This is also a question you should ask yourself after the costume. You could realize you really like styling wigs and want to work with wigs. You could also realize you hate styling wigs. Both will help inform your next project. 

I realize this is long, but this is actually the process we go through whenever look at new projects.

On a final note, keep a list or a folder with pictures of costumes you’d like to work on. It might not be stuff you work on immediately, some you might never work on, but having something to reference when you need ideas can be good. 

Good luck!


[Adrian Head- 2nd Sale]

- ‘Adrian’ Head information -

Wig size : 8~9 inch
Eye size : 14~16 mm

Compatible to 63~65cm size boy body

Price : $150 + EMS shipping fee
* Shipping fee varies so please let me know your shipping address and I will calculate total for you.

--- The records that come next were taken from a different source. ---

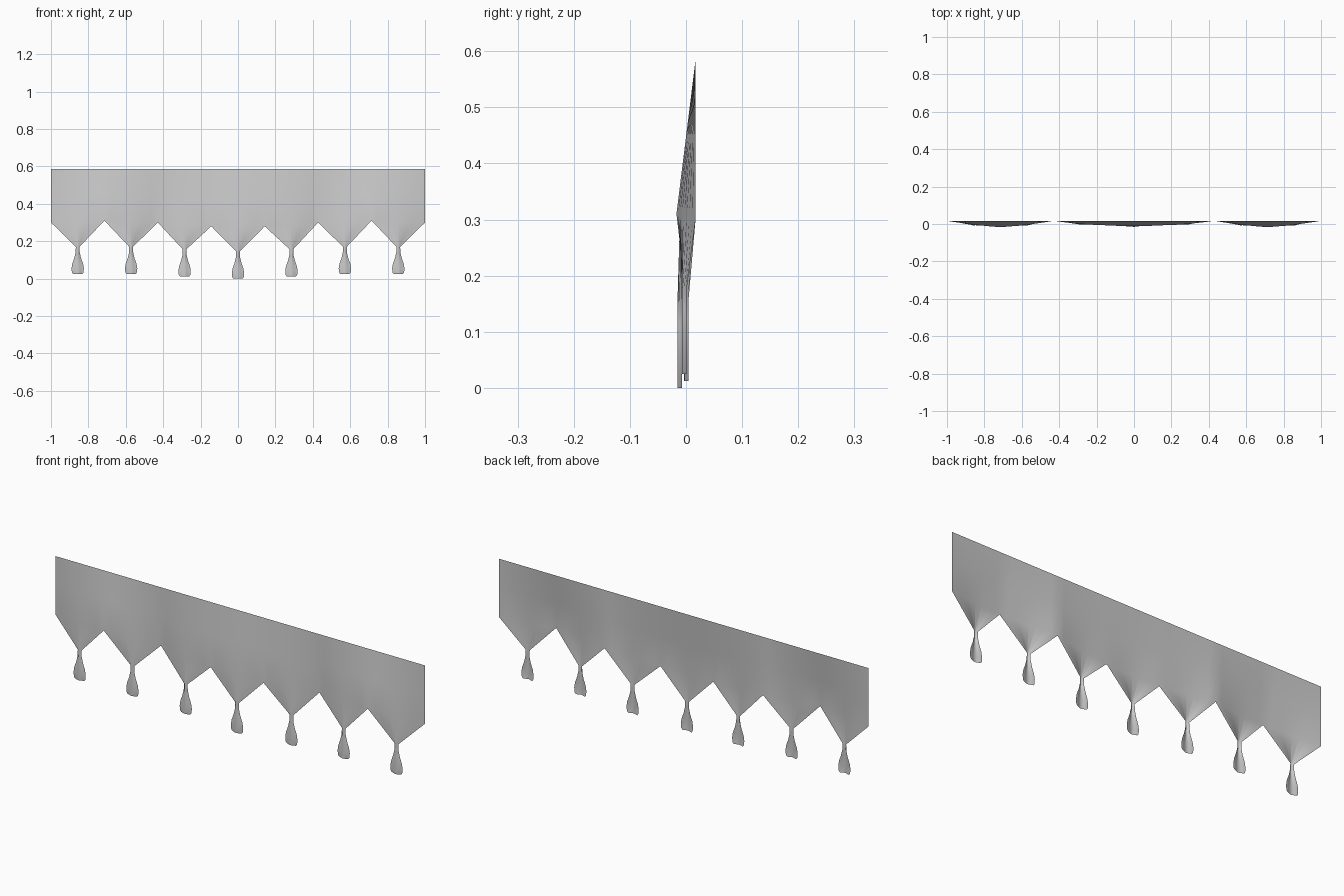
import bpy, bmesh, math

if "Cube" in bpy.data.objects:
    bpy.data.objects.remove(bpy.data.objects["Cube"])

TOP_Z, TOP_Y = 0.585, 0.017
PITCH = 2 / 7
# hem valleys (z, y) and pennant centres (tassel bottom z, y), from the middle outwards
VALLEY = [(0.28, -0.007), (0.30, 0.017), (0.31, -0.017), (0.30, 0.017)]
CENTRE = [(0.0, -0.0115), (0.012, 0.0005), (0.025, -0.0035), (0.025, -0.0035)]
# tassel outline: height above its bottom, half width
TASSEL = [(0.145, 0.010), (0.115, 0.011), (0.085, 0.018), (0.055, 0.029),
          (0.03, 0.033), (0.008, 0.031), (0.0, 0.025)]
COLS = 8


def valley(i):
    """Valley i of 0..7, mirrored about the middle."""
    return VALLEY[i - 4 if i >= 4 else 3 - i]


def mix(a, b, f):
    return a + (b - a) * f


def new_object(name, bm):
    bmesh.ops.remove_doubles(bm, verts=bm.verts, dist=1e-5)
    bmesh.ops.recalc_face_normals(bm, faces=bm.faces)
    mesh = bpy.data.meshes.new(name)
    bm.to_mesh(mesh)
    bm.free()
    mesh.shade_smooth()
    ob = bpy.data.objects.new(name, mesh)
    bpy.context.collection.objects.link(ob)
    return ob


# Cloth valance: seven pennants, each drawn together into a hanging tassel
bm = bmesh.new()
for i in range(7):
    cx = -1 + PITCH * (i + 0.5)
    (zl, yl), (zr, yr) = valley(i), valley(i + 1)
    bottom, yc = CENTRE[abs(i - 3)]
    rows = [[], [], []]
    for c in range(COLS + 1):
        t = 2 * c / COLS - 1
        f = (t + 1) / 2
        x, zv = cx + t * PITCH / 2, mix(zl, zr, f)
        # drape of the cloth at valley height, through the pennant centre
        yv = mix(yl, yr, f) + (yc - (yl + yr) / 2) * (1 - t * t)
        rows[0].append((x, TOP_Y, TOP_Z))
        rows[1].append((x, mix(TOP_Y, yv, 0.5), mix(TOP_Z, zv, 0.5)))
        rows[2].append((x, yv, zv))
    # tassel, curved forward in the middle
    for h, w in TASSEL:
        rows.append([(cx + w * t, yc - 0.004 * math.cos(math.pi * t), bottom + h)
                     for t in (2 * c / COLS - 1 for c in range(COLS + 1))])
    verts = [[bm.verts.new(p) for p in row] for row in rows]
    for a, b in zip(verts, verts[1:]):
        for c in range(COLS):
            bm.faces.new((a[c], b[c], b[c + 1], a[c + 1]))
new_object("tasselled_valance", bm)
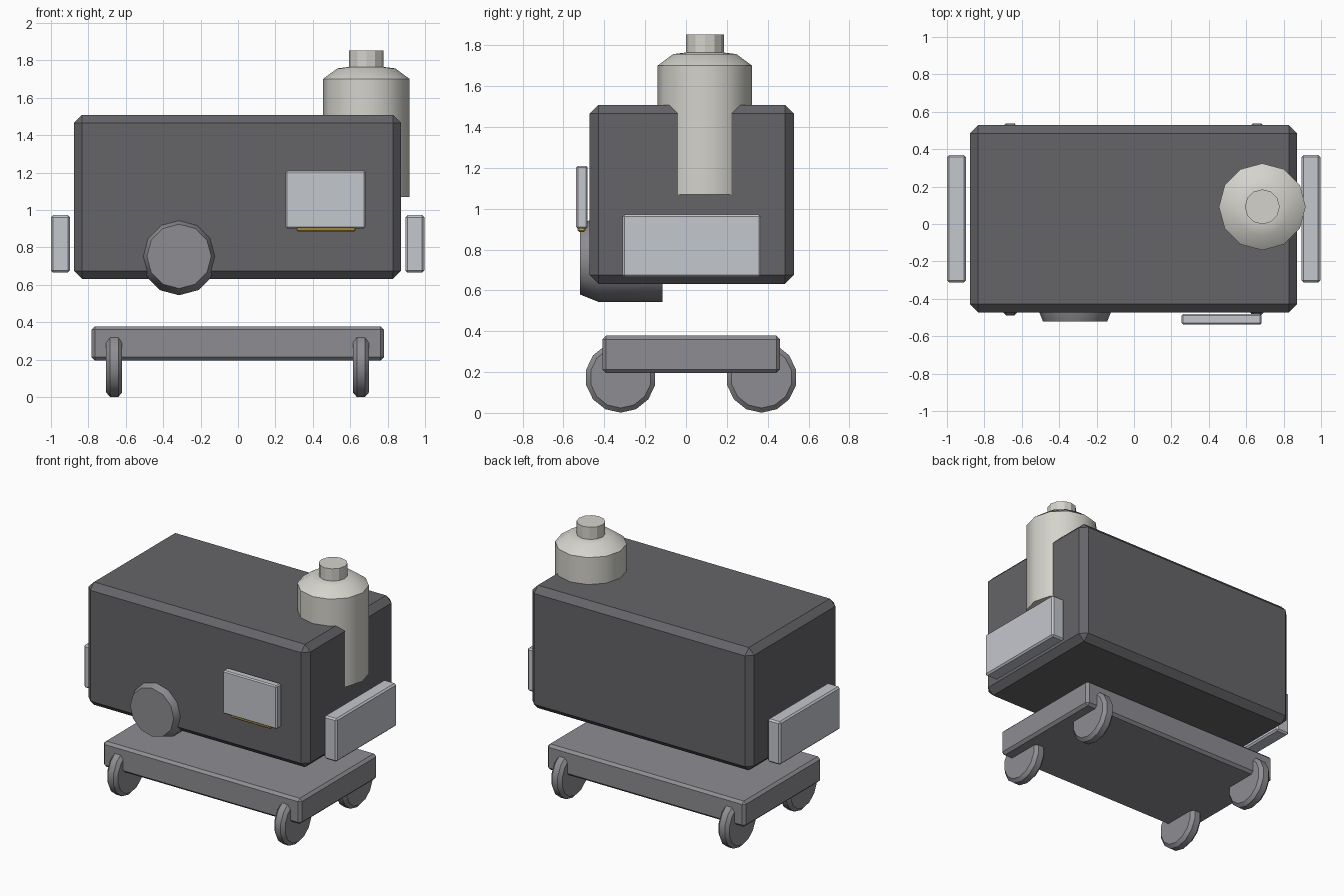
import bpy, bmesh, math

if "Cube" in bpy.data.objects:
    bpy.data.objects.remove(bpy.data.objects["Cube"])


def mat(name, rgb):
    m = bpy.data.materials.new(name)
    m.diffuse_color = (*rgb, 1)
    m.use_nodes = True
    m.node_tree.nodes["Principled BSDF"].inputs["Base Color"].default_value = m.diffuse_color
    return m


DARK = mat("dark_grey", (0.13, 0.128, 0.14))
MID = mat("mid_grey", (0.27, 0.27, 0.29))
LIGHT = mat("light_grey", (0.55, 0.57, 0.61))
CREAM = mat("cream", (0.66, 0.65, 0.60))
GOLD = mat("gold", (0.60, 0.42, 0.08))


def finish(name, bm, material, smooth=False):
    bmesh.ops.recalc_face_normals(bm, faces=bm.faces)
    me = bpy.data.meshes.new(name)
    bm.to_mesh(me)
    bm.free()
    me.materials.append(material)
    ob = bpy.data.objects.new(name, me)
    bpy.context.collection.objects.link(ob)
    if smooth:
        bpy.ops.object.select_all(action='DESELECT')
        ob.select_set(True)
        bpy.context.view_layer.objects.active = ob
        bpy.ops.object.shade_smooth_by_angle(angle=math.radians(40))
    return ob


def box(name, lo, hi, bevel, material):
    bm = bmesh.new()
    bmesh.ops.create_cube(bm, size=1)
    for v in bm.verts:
        v.co = [(a + b) / 2 + c * (b - a) for a, b, c in zip(lo, hi, v.co)]
    bmesh.ops.bevel(bm, geom=bm.edges[:], offset=bevel, segments=1,
                    affect='EDGES', profile=0.5)
    return finish(name, bm, material)


def lathe(name, profile, sides, loc, rot, material, smooth=True):
    # stack of (radius, height) rings, capped at both ends
    bm = bmesh.new()
    rings = [[bm.verts.new((r * math.cos(math.tau * i / sides),
                            r * math.sin(math.tau * i / sides), h))
              for i in range(sides)] for r, h in profile]
    for a, b in zip(rings, rings[1:]):
        for i in range(sides):
            j = (i + 1) % sides
            bm.faces.new((a[i], a[j], b[j], b[i]))
    bm.faces.new(rings[0])
    bm.faces.new(rings[-1])
    ob = finish(name, bm, material, smooth)
    ob.location, ob.rotation_euler = loc, rot
    return ob


# main body and rolling base
box("body", (-0.878, -0.472, 0.632), (0.872, 0.528, 1.508), 0.043, DARK)
box("base", (-0.783, -0.41, 0.195), (0.78, 0.46, 0.378), 0.018, MID)

# wheels half sunk into the base
wheel = [(0.15, -0.043), (0.173, -0.022), (0.173, 0.022), (0.15, 0.043)]
for side, x in (("left", -0.662), ("right", 0.657)):
    for end, y in (("front", -0.32), ("back", 0.37)):
        lathe(f"{end}_{side}_wheel", wheel, 14, (x, y, 0.174),
              (0, math.pi / 2, 0), MID)

# end bumpers
box("right_bumper", (0.895, -0.312, 0.665), (0.996, 0.368, 0.972), 0.011, LIGHT)
box("left_bumper", (-1.0, -0.312, 0.665), (-0.899, 0.368, 0.972), 0.011, LIGHT)

# canister sunk into the right end, with cap
lathe("canister", [(0.232, 1.07), (0.232, 1.70), (0.155, 1.757), (0.09, 1.765)],
      12, (0.686, 0.092, 0), (0, 0, 0), CREAM)
lathe("canister_cap", [(0.093, 1.74), (0.093, 1.852)], 12,
      (0.686, 0.092, 0), (0, 0, 0), CREAM, False)

# round drum on the front, running under the body
lathe("drum", [(0.208, 0.115), (0.208, 0.43), (0.172, 0.52)], 12,
      (-0.315, 0, 0.752), (math.pi / 2, 0, 0), MID)

# front control panel and gold strip
box("front_panel", (0.255, -0.538, 0.902), (0.682, -0.482, 1.21), 0.008, LIGHT)
box("gold_strip", (0.31, -0.532, 0.886), (0.63, -0.492, 0.915), 0.008, GOLD)
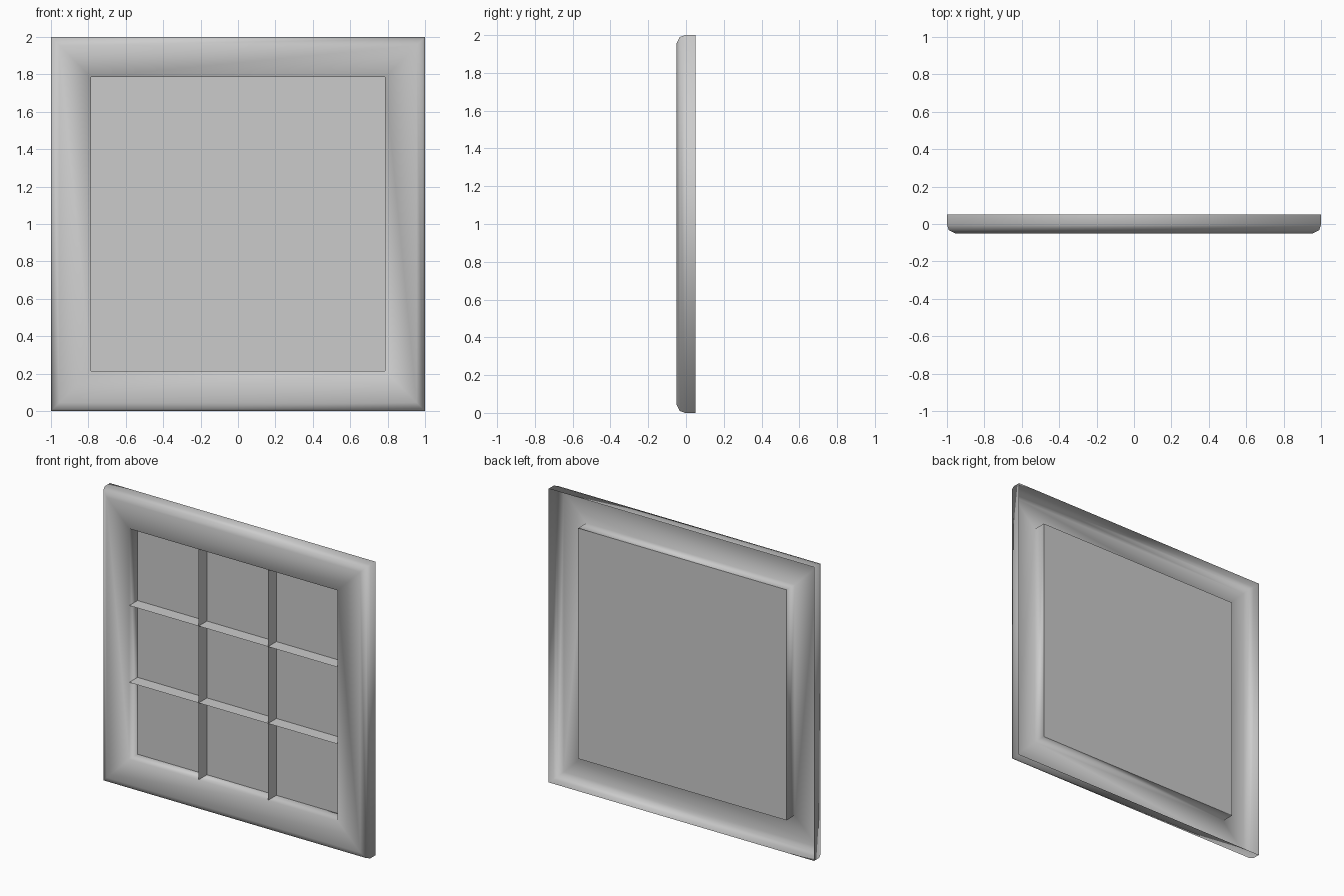
import bpy
import bmesh

if "Cube" in bpy.data.objects:
    bpy.data.objects.remove(bpy.data.objects["Cube"])

HALF = 1.0        # half of the outer size
OPEN = 0.785      # half of the opening
BACK = 0.04       # depth of the pane
FRONT = -0.05     # front face of the frame
CZ = 1.0          # height of the centre


def make_object(name, bm, smooth=False):
    mesh = bpy.data.meshes.new(name)
    bm.to_mesh(mesh)
    bm.free()
    obj = bpy.data.objects.new(name, mesh)
    bpy.context.collection.objects.link(obj)
    for p in mesh.polygons:
        p.use_smooth = smooth
    return obj


def sheet(name, corners):
    bm = bmesh.new()
    bm.faces.new([bm.verts.new(c) for c in corners])
    return make_object(name, bm)


# Frame: square rings swept through a profile (inset, y); the back is open
profile = [(0, 0.05), (0, -0.005), (0.01, -0.033), (0.045, FRONT),
           (HALF - OPEN, FRONT), (HALF - OPEN, BACK)]
bm = bmesh.new()
rings = []
for inset, y in profile:
    r = HALF - inset
    rings.append([bm.verts.new((sx * r, y, CZ + sz * r))
                  for sx, sz in ((-1, -1), (1, -1), (1, 1), (-1, 1))])
for a, b in zip(rings, rings[1:]):
    for i in range(4):
        j = (i + 1) % 4
        bm.faces.new((a[i], a[j], b[j], b[i]))
bmesh.ops.recalc_face_normals(bm, faces=bm.faces)
# the front ring must face -y
bm.faces.ensure_lookup_table()
if any(f.normal.y > 0.9 for f in bm.faces):
    bmesh.ops.reverse_faces(bm, faces=bm.faces)
make_object("window_frame", bm, smooth=True)

# Window pane closing the rear of the opening
lo, hi = CZ - OPEN, CZ + OPEN
sheet("window_pane", [(-OPEN, BACK, lo), (OPEN, BACK, lo),
                      (OPEN, BACK, hi), (-OPEN, BACK, hi)])

# Paper-thin glazing bars dividing the opening into nine cells
for side, label in ((-1, "low"), (1, "high")):
    t = side * OPEN / 3
    sheet("vertical_bar_" + label, [(t, FRONT, lo), (t, BACK, lo),
                                    (t, BACK, hi), (t, FRONT, hi)])
    sheet("horizontal_bar_" + label, [(-OPEN, FRONT, CZ + t), (OPEN, FRONT, CZ + t),
                                      (OPEN, BACK, CZ + t), (-OPEN, BACK, CZ + t)])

* Face-up is not included and I’m not receiving commission as well.

- Order period - ​

May 20th (07:00PM) ~ May 23th (11:59 PM)
* If prepared quantity is all sold out, the order may get closed before May 23th.

- Order Procedure -

I will only receive the order by e-mail.

E-mail : kanabykana@gmail.com

Please write the title as “Adrian head order”
and include following information in the mail.
You name, Phone number, Shipping address, Postal code, Skin type (Normal or White)

- Payment -

Paypal : mizisu486@gmail.com

Please make the payment within 48 hours after receiving your total.
If the payment is not made within 48 hours, your order will be canceled.

- Preparation time -

I am going to order all the quantity after the order period is over to prevent any yellowing, and it will take around 40 working days to prepare all the heads, it might be longer since holiday.
I will make notice of shipping schedule on my blog again.

***Adrian head is my personal work so it has nothing to do with our company, Rosenlied,
so I am asking other factory for production of Adrian head.
After the order is made, the order can’t be canceled.
If there are some serious reasons for canceling, please contact me,
but I can’t make full refund. Production fee will be deducted from your total.

Please contact me by my e-mail for any more questions.